- **Work required**: Consider the entries given below. Count the lines that include "return" and give only the count.

- **Material provided**:

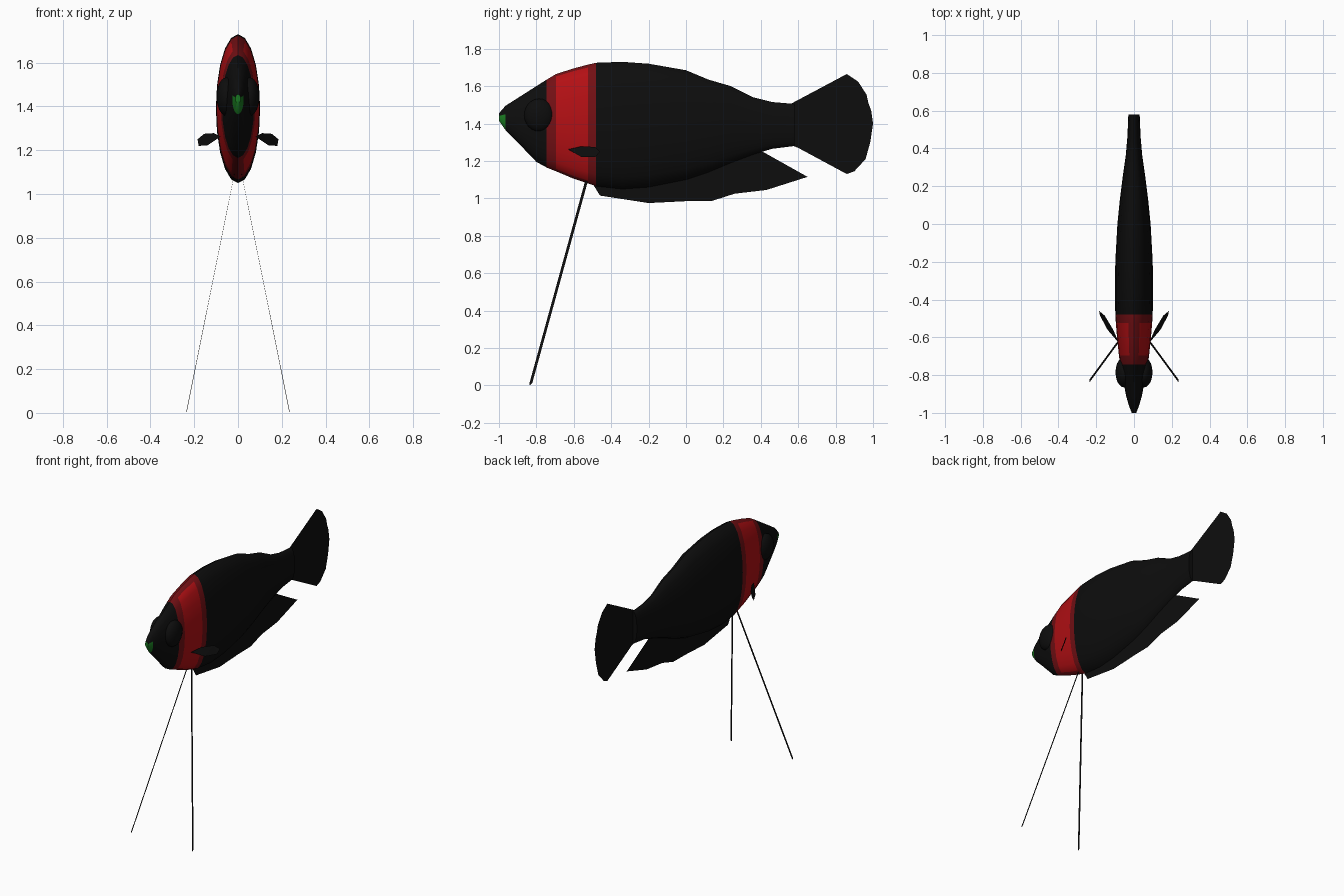
import bpy, bmesh, math
from mathutils import Vector

cube = bpy.data.objects.get("Cube")
if cube:
    bpy.data.objects.remove(cube)


def material(name, rgb):
    m = bpy.data.materials.new(name)
    m.use_nodes = True
    m.diffuse_color = (*rgb, 1)
    m.node_tree.nodes["Principled BSDF"].inputs["Base Color"].default_value = (*rgb, 1)
    return m


BLACK, RED, DARK_RED, GREEN = range(4)
MATS = [material("black", (0.004, 0.004, 0.004)),
        material("bright red", (0.45, 0.005, 0.007)),
        material("dark red", (0.17, 0.005, 0.007)),
        material("green", (0.01, 0.19, 0.015))]


def finish(name, bm, mats):
    mesh = bpy.data.meshes.new(name)
    bm.to_mesh(mesh)
    bm.free()
    obj = bpy.data.objects.new(name, mesh)
    bpy.context.collection.objects.link(obj)
    for m in mats:
        mesh.materials.append(m)
    return obj


def smooth(obj):
    bpy.ops.object.select_all(action="DESELECT")
    obj.select_set(True)
    bpy.context.view_layer.objects.active = obj
    bpy.ops.object.shade_smooth_by_angle(angle=math.radians(40))


def sheet(name, points):
    """One flat fin face from its outline."""
    bm = bmesh.new()
    bm.faces.new([bm.verts.new(p) for p in points])
    bmesh.ops.triangulate(bm, faces=bm.faces[:])
    return finish(name, bm, MATS[:1])


# Body: elliptical rings as (y, top z, bottom z, half width)
RINGS = [(-1.0, 1.455, 1.415, 0.012), (-0.965, 1.495, 1.365, 0.026),
         (-0.91, 1.53, 1.31, 0.042), (-0.8, 1.6, 1.195, 0.062),
         (-0.745, 1.635, 1.165, 0.073), (-0.695, 1.665, 1.145, 0.08),
         (-0.6, 1.695, 1.105, 0.09), (-0.525, 1.715, 1.08, 0.096),
         (-0.48, 1.725, 1.065, 0.099), (-0.34, 1.73, 1.05, 0.101),
         (-0.2, 1.72, 1.06, 0.099), (0.0, 1.685, 1.1, 0.088),
         (0.12, 1.635, 1.14, 0.076), (0.24, 1.6, 1.19, 0.061),
         (0.36, 1.54, 1.235, 0.044), (0.46, 1.515, 1.265, 0.035),
         (0.58, 1.505, 1.28, 0.03)]
SIDES = 20


def body_colour(y, height):
    if y < -0.97:
        return GREEN if height < 0.3 else BLACK
    if not -0.745 < y < -0.48:
        return BLACK
    inner = -0.695 < y < -0.525 and -0.97 < height < 0.9
    return RED if inner else DARK_RED


bm = bmesh.new()
loops = []
for y, top, bottom, half in RINGS:
    mid, rise = (top + bottom) / 2, (top - bottom) / 2
    loops.append([bm.verts.new((half * math.sin(a), y, mid + rise * math.cos(a)))
                  for a in (math.tau * j / SIDES for j in range(SIDES))])
for i in range(len(RINGS) - 1):
    for j in range(SIDES):
        k = (j + 1) % SIDES
        face = bm.faces.new((loops[i][j], loops[i][k], loops[i + 1][k], loops[i + 1][j]))
        height = math.cos(math.tau * (j + 0.5) / SIDES)
        face.material_index = body_colour((RINGS[i][0] + RINGS[i + 1][0]) / 2, height)
bm.faces.new(loops[0]).material_index = GREEN
bm.faces.new(loops[-1])
bmesh.ops.recalc_face_normals(bm, faces=bm.faces[:])
smooth(finish("body", bm, MATS))

# Tail and belly fins, flat on the centre plane
TAIL = [(0.55, 1.5), (0.6, 1.51), (0.86, 1.665), (0.92, 1.625), (0.965, 1.555),
        (0.975, 1.51), (0.99, 1.47), (1.0, 1.4), (0.985, 1.3), (0.96, 1.21),
        (0.9, 1.145), (0.86, 1.13), (0.6, 1.27), (0.55, 1.29)]
BELLY = [(-0.5, 1.08), (-0.46, 1.015), (-0.2, 0.975), (0.0, 0.985), (0.14, 0.987),
         (0.26, 1.025), (0.43, 1.045), (0.65, 1.115), (0.4, 1.255), (0.1, 1.16),
         (-0.2, 1.1)]
for name, outline in (("tail_fin", TAIL), ("belly_fin", BELLY)):
    sheet(name, [(0, y, z) for y, z in outline])

# Paired parts
PECTORAL = [(0.08, -0.63, 1.262), (0.11, -0.56, 1.278), (0.155, -0.485, 1.275),
            (0.185, -0.46, 1.25), (0.18, -0.485, 1.22), (0.14, -0.56, 1.222)]
for side, s in (("left", 1), ("right", -1)):
    # Bulging eye
    bpy.ops.mesh.primitive_uv_sphere_add(segments=20, ring_count=12, radius=1,
                                         location=(0.053 * s, -0.785, 1.445))
    eye = bpy.context.object
    eye.name = side + "_eye"
    eye.scale = (0.045, 0.08, 0.088)
    eye.data.materials.append(MATS[BLACK])
    smooth(eye)
    # Side fin
    sheet(side + "_pectoral_fin", [(x * s, y, z) for x, y, z in PECTORAL])
    # Long thin feeler ribbon
    top, tip = Vector((0.015 * s, -0.53, 1.1)), Vector((0.235 * s, -0.83, 0.01))
    edge = Vector((0, 0.008, 0.002))
    sheet(side + "_feeler", [top - edge, top + edge, tip + edge,
                             tip + Vector((0, -0.005, -0.01)), tip - edge])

- **Written response**: 6